Speaking of the people who have helped her throughout her MMA journey Danni claimed “My brother Alex was probably my first real supporter. Even after my first jiu jitsu competition in Vancouver he told me ‘Just keep doing what you did today and you’ll be a world champion.’ and I remember thinking ‘This is a white belt jiu jitsu competition, relax!’ John has been an incredible mentor throughout everything. Even on my first day at SBG he told me that we were going to have some great times ahead of us. It meant so much that he believed in me and saw my potential even though I was so raw and didn’t know anything yet. He has helped me develop my skill in so many ways and provided me with the amazing opportunity of my Bellator contract. I would definitely not be in the position I am now without John, he has made this career a reality for me and I am hugely indebted to him for that. Then of course Alan has been amazing. He is constantly helping me improve in any way that he can. My mother has been a great support as well, more from an emotional point of view than technical as she doesn’t know much about fighting but she supports me endlessly nonetheless.”

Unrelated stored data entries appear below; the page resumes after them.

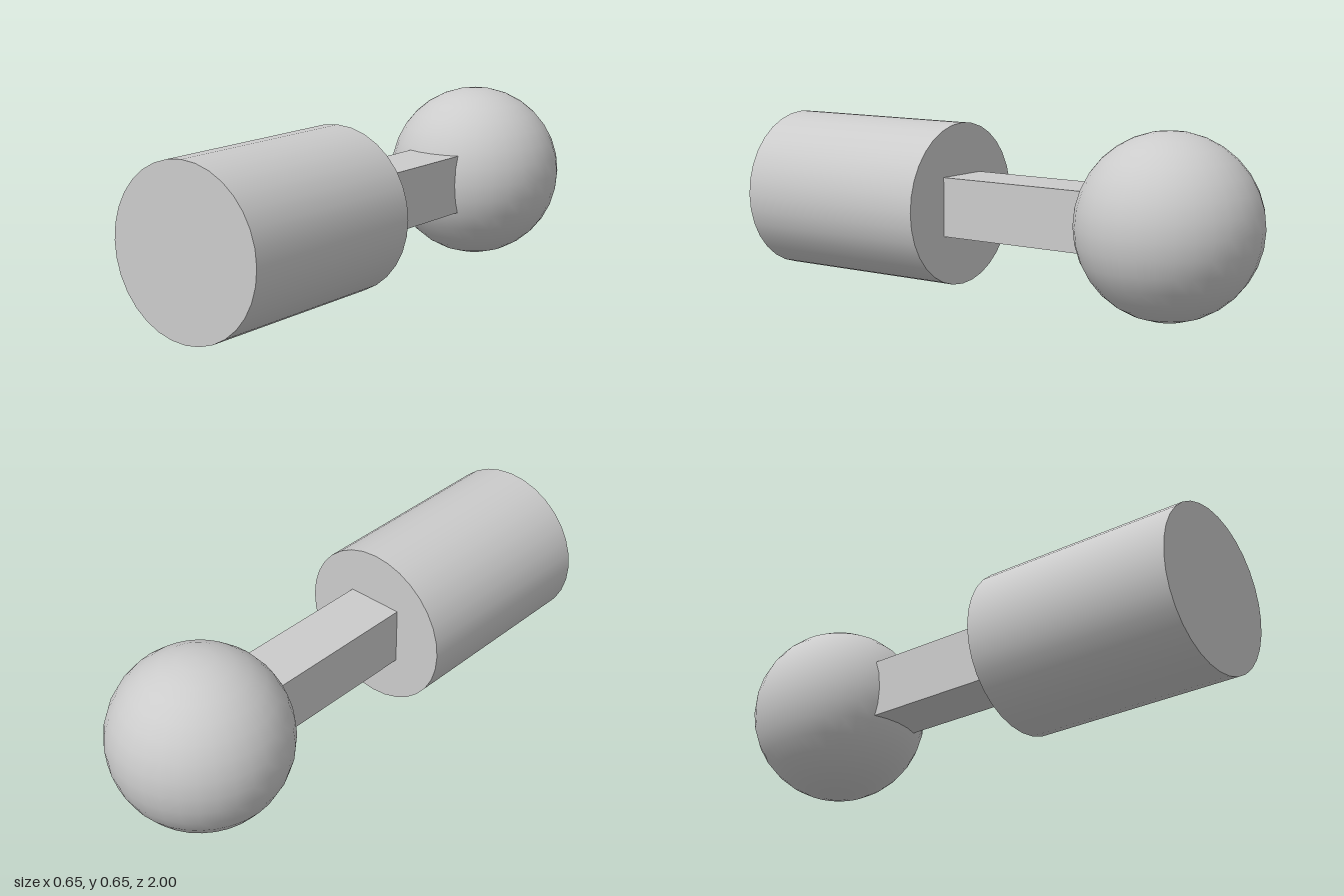
import * as THREE from 'three';

export function createModel() {
  const group = new THREE.Group();
  const material = new THREE.MeshStandardMaterial({ color: 0xcccccc });
  const radius = 0.325; // ball radius, also the height of the common axis

  const add = (name, geometry, z) => {
    const mesh = new THREE.Mesh(geometry, material);
    mesh.name = name;
    mesh.position.set(0, radius, z);
    group.add(mesh);
  };

  // Round handle at the front, lying along z
  add('handle', new THREE.CylinderGeometry(0.3, 0.3, 0.795, 32).rotateX(Math.PI / 2), 0.6025);

  // Square shaft running from the handle into the ball
  add('shaft', new THREE.BoxGeometry(0.217, 0.217, 0.82), -0.19);

  // Ball at the back
  add('ball', new THREE.SphereGeometry(radius, 32, 16), -0.675);

  return group;
}
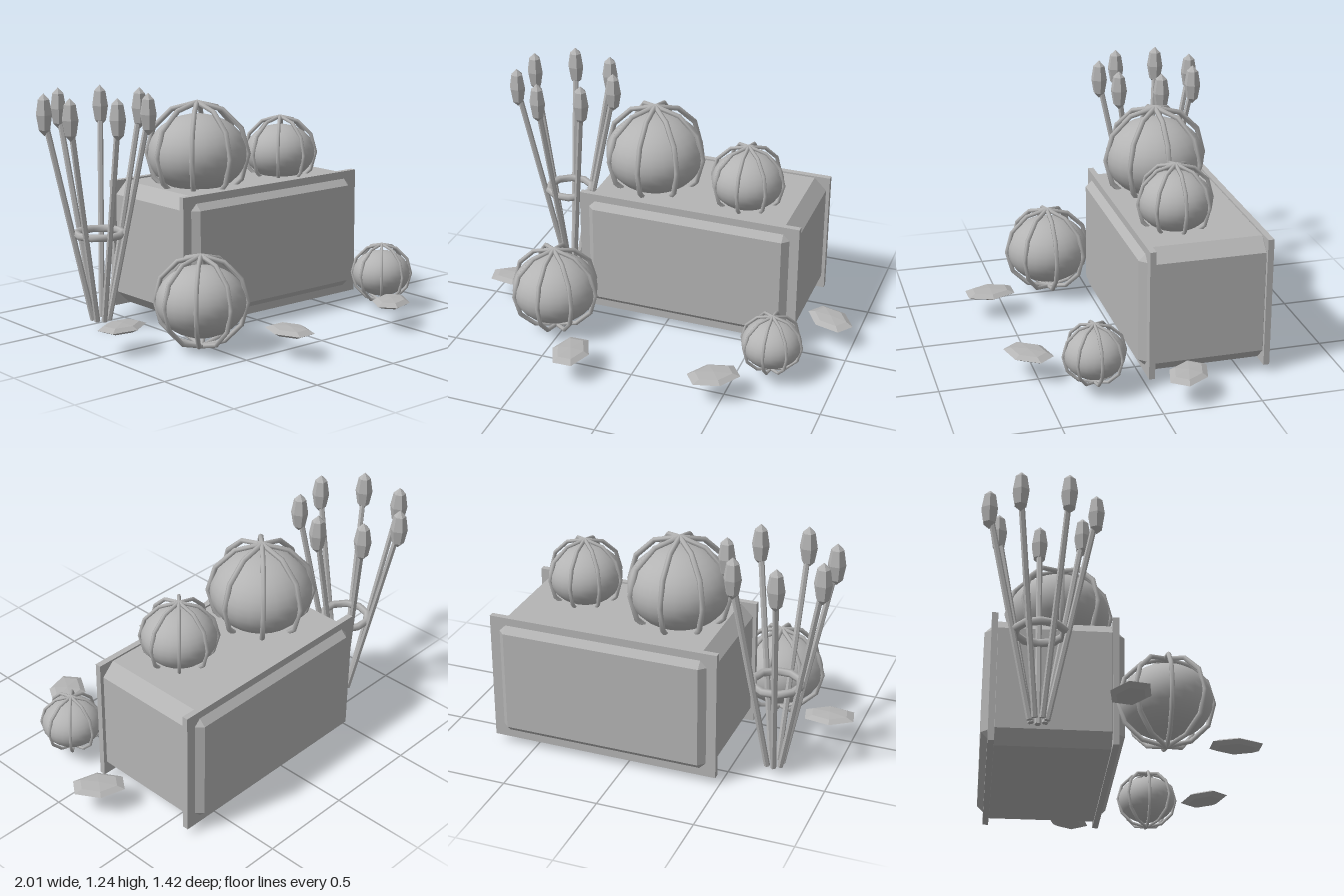
import * as THREE from 'three';
import { ConvexGeometry } from 'three/addons/geometries/ConvexGeometry.js';

export function createModel() {
  const group = new THREE.Group();
  const grey = new THREE.MeshStandardMaterial({ color: 0xb4b4b4 });

  const add = (parent, name, geometry, x = 0, y = 0, z = 0) => {
    const mesh = new THREE.Mesh(geometry, grey);
    mesh.name = name;
    mesh.position.set(x, y, z);
    parent.add(mesh);
    return mesh;
  };
  const addGroup = (name, x, y, z) => {
    const g = new THREE.Group();
    g.name = name;
    g.position.set(x, y, z);
    group.add(g);
    return g;
  };
  const faceted = (geometry) => {
    const g = geometry.toNonIndexed();
    g.computeVertexNormals();
    return g;
  };

  // Box with all twelve edges cut at 45 degrees
  const chamferedBox = (w, h, d, c) => {
    const points = [];
    for (const sx of [-1, 1]) for (const sy of [-1, 1]) for (const sz of [-1, 1]) {
      const [x, y, z] = [w / 2, h / 2, d / 2];
      points.push(
        new THREE.Vector3(sx * x, sy * (y - c), sz * (z - c)),
        new THREE.Vector3(sx * (x - c), sy * y, sz * (z - c)),
        new THREE.Vector3(sx * (x - c), sy * (y - c), sz * z));
    }
    return new ConvexGeometry(points);
  };

  // Crate with a flat frame plate near the front and the back
  const crate = addGroup('crate', 0.12, 0.382, -0.324);
  add(crate, 'crateBody', chamferedBox(1.164, 0.664, 0.696, 0.066));
  for (const side of [1, -1]) {
    add(crate, side > 0 ? 'frontFrame' : 'backFrame',
      new THREE.BoxGeometry(1.2, 0.68, 0.031), 0, 0, side * 0.299);
  }

  // Gourds: a squashed smooth ball in a cage of four upright hoops
  const gourd = (name, x, y, z, r) => {
    const g = addGroup(name, x, y, z);
    add(g, 'gourdBody', new THREE.SphereGeometry(r * 0.93, 24, 16)).scale.y = 0.79;
    for (let i = 0; i < 4; i++) {
      const rib = new THREE.TorusGeometry(r * 0.95, r * 0.05, 6, 12);
      add(g, 'gourdRib', rib).rotation.y = i * Math.PI / 4;
    }
  };
  gourd('largeTopGourd', -0.16, 0.878, -0.292, 0.281);
  gourd('smallTopGourd', 0.372, 0.833, -0.239, 0.203);
  gourd('largeFloorGourd', -0.544, 0.246, 0.208, 0.243);
  gourd('smallFloorGourd', 0.67, 0.198, 0.255, 0.166);

  // Fallen leaves: flat six-sided lenses; [x, z, long axis x, long axis z]
  const leafGeometry = faceted(new THREE.SphereGeometry(1, 6, 4));
  for (const [x, z, dx, dz] of [
    [-0.877, 0.002, 0.975, -0.22], [0.87, -0.164, 0.8, 0.6],
    [-0.297, 0.586, 0.03, 1], [0.455, 0.538, 0.8, -0.6],
  ]) {
    const leaf = add(group, 'leaf', leafGeometry, x, 0.133, z);
    leaf.scale.set(0.099, 0.023, 0.144);
    leaf.rotation.y = Math.atan2(dx, dz);
  }

  // Sheaf: seven stalks fanning out, each with a bud, tied by a ring
  const sheaf = addGroup('sheaf', -0.711, 0, -0.411);
  const budGeometry = faceted(new THREE.SphereGeometry(1, 6, 4));
  const up = new THREE.Vector3(0, 1, 0);
  for (let i = 0; i < 7; i++) {
    const a = i * Math.PI * 2 / 7;
    const at = (r, y) => new THREE.Vector3(Math.cos(a) * r, y, Math.sin(a) * r);
    const low = at(0.042, 0.05), high = at(0.267, 1.12);
    const span = high.clone().sub(low);
    const mid = low.clone().add(high).multiplyScalar(0.5);
    const stalk = add(sheaf, 'stalk',
      faceted(new THREE.CylinderGeometry(0.015, 0.015, span.length(), 6)), mid.x, mid.y, mid.z);
    stalk.quaternion.setFromUnitVectors(up, span.normalize());
    const bud = add(sheaf, 'bud', budGeometry, high.x, 1.13, high.z);
    bud.scale.set(0.045, 0.108, 0.045);
  }
  const tie = add(sheaf, 'tieRing', new THREE.TorusGeometry(0.121, 0.02, 6, 10), 0, 0.507, 0);
  tie.rotation.x = Math.PI / 2;

  return group;
}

Revealing her plans for the future Danni stated “I’ve signed a new multi fight contract for four more fights with Bellator so my plan is to win those and grow my record to 7-0. At that point we’ll be assessing our options. I’m hoping Bellator will put up a belt for the division as there’s currently no belt available at strawweight. For now I’m focusing on those four fights but ultimately I want to become a world champion, regardless of whether that will be in Bellator or another promotion, we’ll cross that bridge when we come to it. From the perspective of our gym, we have noticed a lack of accessible competitions for our members, so something we’ll be looking into will be creating opportunities for aspiring athletes to compete. I think it’s important for people to have these tournaments to aim towards and they need to be affordable. I think that Philip Mulpeter is doing a fantastic job with GAMA and it’s something we need more of. Our gym is attached to a boxing club and their athletes get the opportunity to compete multiple times per month because they have received formal government recognition, backing and funding from Sport Ireland, whereas that is an area that Irish MMA is sorely missing.”

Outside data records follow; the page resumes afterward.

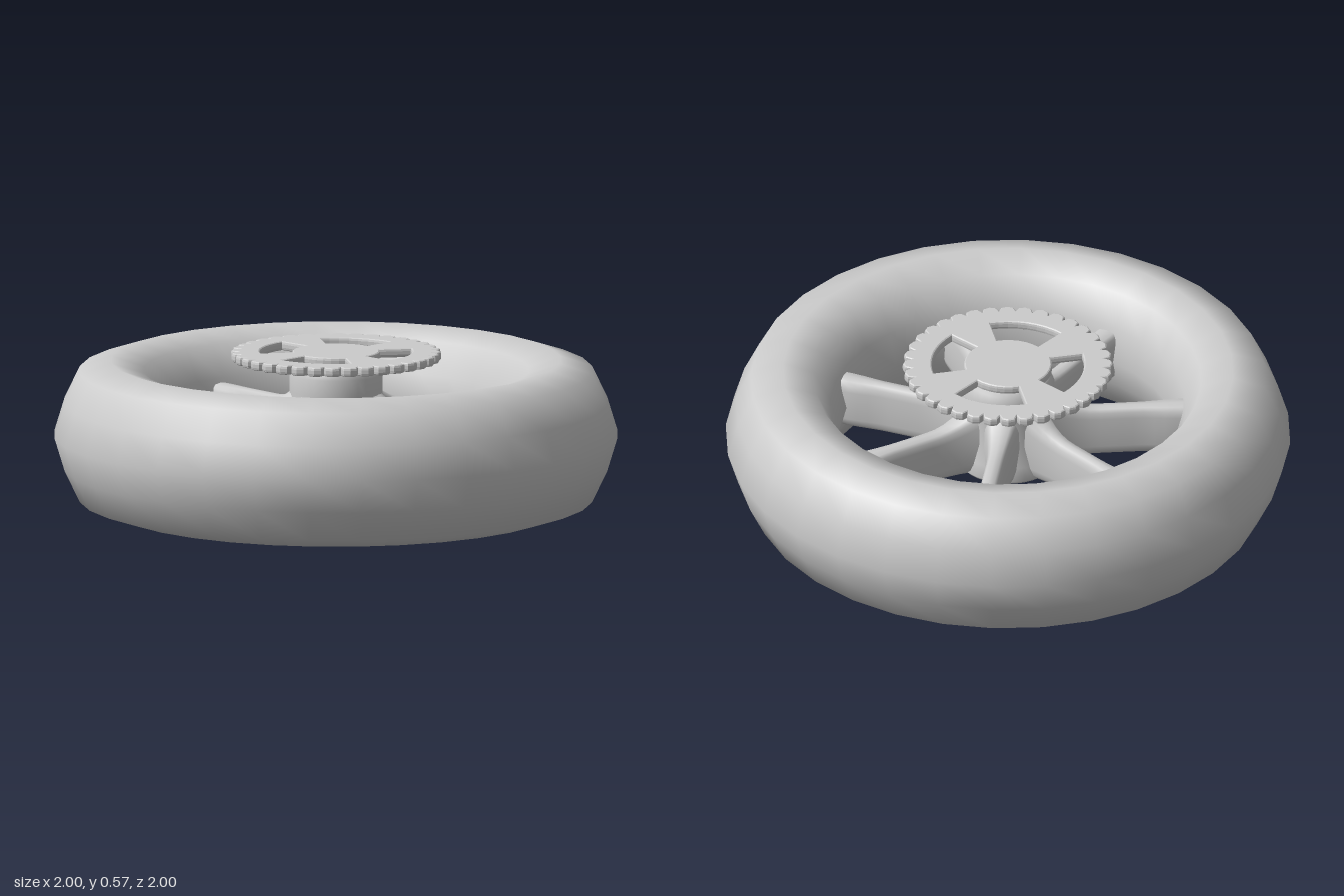
import * as THREE from 'three';
import { mergeVertices } from 'three/addons/utils/BufferGeometryUtils.js';

const grey = new THREE.MeshStandardMaterial({ color: 0xcccccc });

function part(name, geometry) {
  const mesh = new THREE.Mesh(geometry, grey);
  mesh.name = name;
  return mesh;
}

// Weld seams so the normals run smoothly all the way round
function smooth(geometry) {
  geometry.deleteAttribute('normal');
  geometry.deleteAttribute('uv');
  const g = mergeVertices(geometry, 1e-4);
  g.computeVertexNormals();
  return g;
}

const v2 = (p) => new THREE.Vector2(p[0], p[1]);

// Fat closed tyre section, twelve points, 32 steps round
function tireGeometry() {
  const mid = 0.797, cy = 0.272;
  const section = [
    [-0.2, 0], [-0.167, -0.118], [-0.113, -0.23], [0, -0.267], [0.113, -0.23], [0.167, -0.118],
    [0.203, 0], [0.167, 0.118], [0.113, 0.23], [0, 0.267], [-0.113, 0.23], [-0.167, 0.118], [-0.2, 0],
  ];
  return smooth(new THREE.LatheGeometry(section.map(([r, y]) => v2([mid + r, cy + y])), 32));
}

// Spoke blade along +x: flares into the hub and again at the rim
function spokeGeometry() {
  const g = new THREE.CylinderGeometry(1, 1, 1, 16, 14, true);
  const p = g.attributes.position;
  const box = (v) => Math.sign(v) * Math.pow(Math.abs(v), 0.55);
  for (let i = 0; i < p.count; i++) {
    const r = 0.1 + 0.53 * (p.getY(i) + 0.5);
    const root = Math.pow(Math.max(0, 1 - (r - 0.1) / 0.22), 2);
    const tip = THREE.MathUtils.smoothstep(r, 0.46, 0.6);
    const halfWidth = 0.034 + 0.05 * root + 0.014 * tip;
    const top = 0.375 + 0.1 * root, bottom = 0.185 - 0.01 * root;
    p.setXYZ(i, r,
      (top + bottom) / 2 + box(p.getZ(i)) * (top - bottom) / 2,
      box(p.getX(i)) * halfWidth);
  }
  return smooth(g);
}

// Toothed disc with four windows between flaring arms
function sprocketGeometry() {
  const teeth = 36, pts = [];
  const polar = (r, a) => new THREE.Vector2(r * Math.cos(a), r * Math.sin(a));
  for (let i = 0; i < teeth; i++) {
    const a = ((i + 0.5) / teeth) * Math.PI * 2, step = (Math.PI * 2) / teeth;
    pts.push(polar(0.335, a), polar(0.36, a + step * 0.2),
      polar(0.366, a + step * 0.5), polar(0.36, a + step * 0.8));
  }
  const shape = new THREE.Shape(pts);
  const inner = 0.15, outer = 0.275;
  for (let q = 0; q < 4; q++) {
    const a0 = (q * Math.PI) / 2, a1 = a0 + Math.PI / 2;
    const edgeIn = Math.asin(0.036 / inner), edgeOut = Math.asin(0.075 / outer);
    const hole = [];
    for (let k = 0; k <= 8; k++)
      hole.push(polar(outer, THREE.MathUtils.lerp(a0 + edgeOut, a1 - edgeOut, k / 8)));
    for (let k = 0; k <= 6; k++)
      hole.push(polar(inner, THREE.MathUtils.lerp(a1 - edgeIn, a0 + edgeIn, k / 6)));
    shape.holes.push(new THREE.Path(hole));
  }
  const g = new THREE.ExtrudeGeometry(shape, {
    depth: 0.012, bevelEnabled: true, bevelThickness: 0.01, bevelSize: 0.006, bevelSegments: 2,
  });
  g.rotateX(-Math.PI / 2);
  g.translate(0, 0.549, 0);
  return g;
}

export function createModel() {
  const wheel = new THREE.Group();
  wheel.name = 'wheel';

  wheel.add(part('tire', tireGeometry()));

  // Hub barrel with a rounded lower edge and a neck under the sprocket
  const hubProfile = [
    [0, 0.165], [0.13, 0.167], [0.175, 0.175], [0.188, 0.19], [0.18, 0.24], [0.165, 0.32],
    [0.165, 0.43], [0.165, 0.49], [0.15, 0.52], [0.135, 0.545], [0, 0.55],
  ].map(v2);
  wheel.add(part('hub', smooth(new THREE.LatheGeometry(hubProfile, 32))));

  // Seven spokes
  const spokes = new THREE.Group();
  spokes.name = 'spokes';
  const blade = spokeGeometry();
  for (let i = 0; i < 7; i++) {
    const spoke = part('spoke', blade);
    spoke.rotation.y = (i / 7) * Math.PI * 2;
    spokes.add(spoke);
  }
  wheel.add(spokes);

  wheel.add(part('sprocket', sprocketGeometry()));
  return wheel;
}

The Irish MMA Association would like to sincerely thank Danni for her ongoing support and contributions to the Irish MMA community. We wish her the very best of luck and skill as she continues to strive to meet her goals and have no doubt that she will one day achieve her dream of becoming a world champion in MMA.